Aim of the task: Check each line of the material below for "context", then copy the ones that contain it.
---
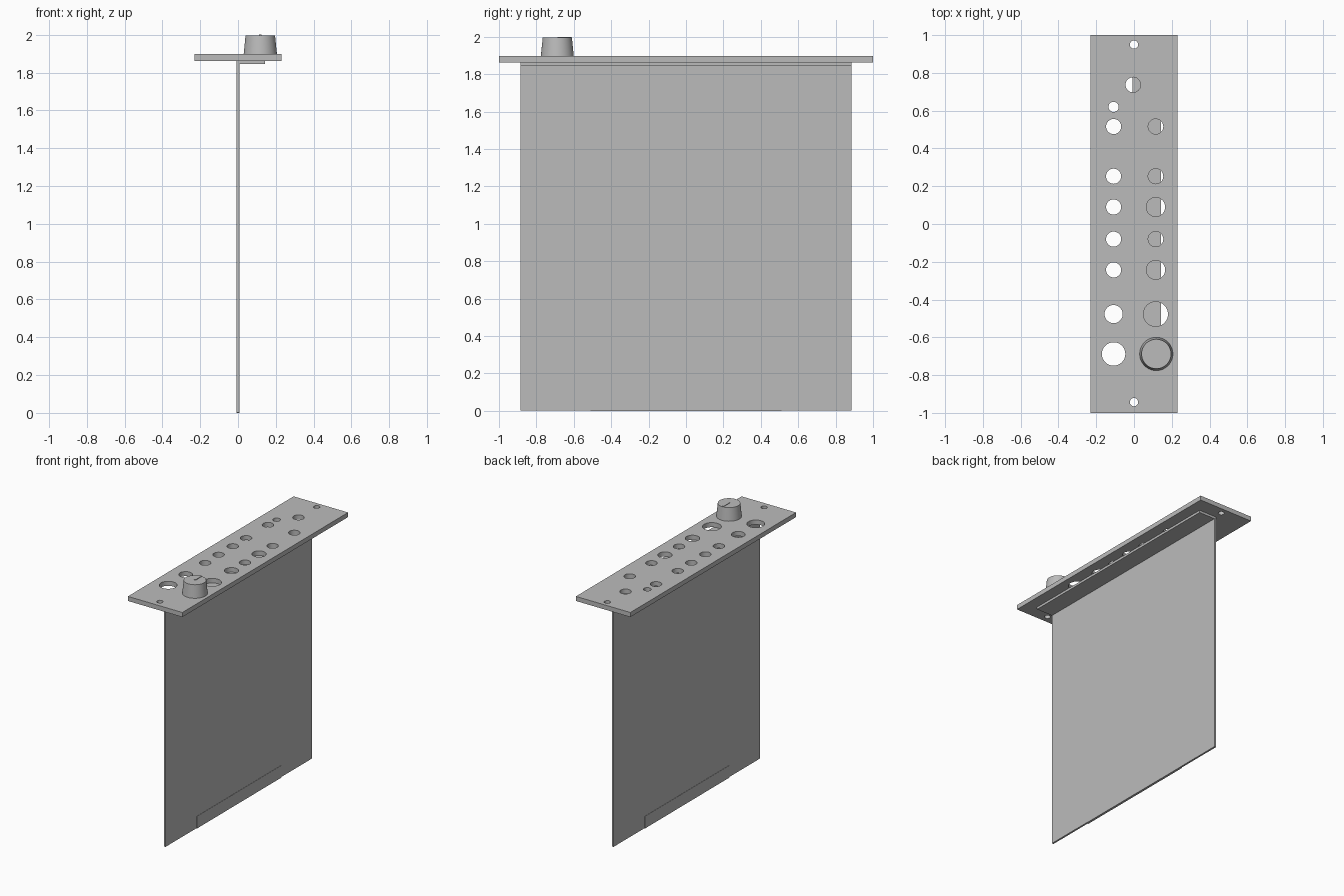
import bpy
import bmesh
from mathutils import Matrix

default = bpy.data.objects.get("Cube")
if default:
    bpy.data.objects.remove(default, do_unlink=True)

grey = bpy.data.materials.new("light grey")
grey.use_nodes = True
grey.diffuse_color = (0.5, 0.5, 0.5, 1)
grey.node_tree.nodes["Principled BSDF"].inputs["Base Color"].default_value = (0.5, 0.5, 0.5, 1)


def make_object(name, bm):
    mesh = bpy.data.meshes.new(name)
    bm.to_mesh(mesh)
    bm.free()
    mesh.materials.append(grey)
    obj = bpy.data.objects.new(name, mesh)
    bpy.context.collection.objects.link(obj)
    return obj


def box(name, low, high):
    size = [b - a for a, b in zip(low, high)]
    centre = [(a + b) / 2 for a, b in zip(low, high)]
    bm = bmesh.new()
    bmesh.ops.create_cube(bm, size=1)
    bmesh.ops.scale(bm, vec=size, verts=bm.verts)
    bmesh.ops.translate(bm, vec=centre, verts=bm.verts)
    return make_object(name, bm)


def add_cone(bm, x, y, z0, z1, r0, r1, sides=48):
    bmesh.ops.create_cone(bm, cap_ends=True, segments=sides, radius1=r0, radius2=r1,
                          depth=z1 - z0, matrix=Matrix.Translation((x, y, (z0 + z1) / 2)))


def smooth(obj):
    bpy.ops.object.select_all(action='DESELECT')
    obj.select_set(True)
    bpy.context.view_layer.objects.active = obj
    bpy.ops.object.shade_smooth_by_angle()


PANEL_LOW, PANEL_HIGH = 1.862, 1.897
LEFT, RIGHT = 0.115, -0.108

# Face panel with its drilled holes: x, y, radius
panel = box("face_panel", (-0.23, -1, PANEL_LOW), (0.23, 1, PANEL_HIGH))
holes = [(0, 0.95, 0.022), (0, -0.943, 0.022), (-0.005, 0.737, 0.04),
         (RIGHT, 0.62, 0.027), (RIGHT, -0.477, 0.048), (RIGHT, -0.688, 0.062),
         (LEFT, 0.09, 0.05), (LEFT, -0.243, 0.05), (LEFT, -0.477, 0.065)]
holes += [(RIGHT, y, 0.04) for y in (0.516, 0.253, 0.09, -0.08, -0.243)]
holes += [(LEFT, y, 0.04) for y in (0.516, 0.253, -0.08)]
bm = bmesh.new()
for x, y, radius in holes:
    add_cone(bm, x, y, PANEL_LOW - 0.05, PANEL_HIGH + 0.05, radius, radius)
drill = make_object("hole_cutter", bm)
drill.hide_render = True
cut = panel.modifiers.new("holes", 'BOOLEAN')
cut.object = drill
cut.solver = 'EXACT'
bpy.context.view_layer.objects.active = panel
bpy.ops.object.modifier_apply(modifier=cut.name)
bpy.data.objects.remove(drill, do_unlink=True)
smooth(panel)

# Circuit board, its mounting flange and the edge connector
box("circuit_board", (-0.007, -0.885, 0.003), (0.007, 0.885, PANEL_LOW))
box("mounting_flange", (0.007, -0.885, 1.844), (0.143, 0.885, PANEL_LOW))
box("edge_connector", (-0.009, -0.51, 0), (0.009, 0.51, 0.093))

# Tapered knob with a raised pointer
KNOB_X, KNOB_Y = 0.118, -0.688
bm = bmesh.new()
add_cone(bm, KNOB_X, KNOB_Y, PANEL_HIGH, 1.996, 0.088, 0.078, 64)
smooth(make_object("knob", bm))
box("knob_pointer", (KNOB_X - 0.006, KNOB_Y, 1.99), (KNOB_X + 0.006, KNOB_Y + 0.075, 2.0))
---
Problem solution:
    bpy.context.collection.objects.link(obj)
    bpy.context.view_layer.objects.active = obj
bpy.context.view_layer.objects.active = panel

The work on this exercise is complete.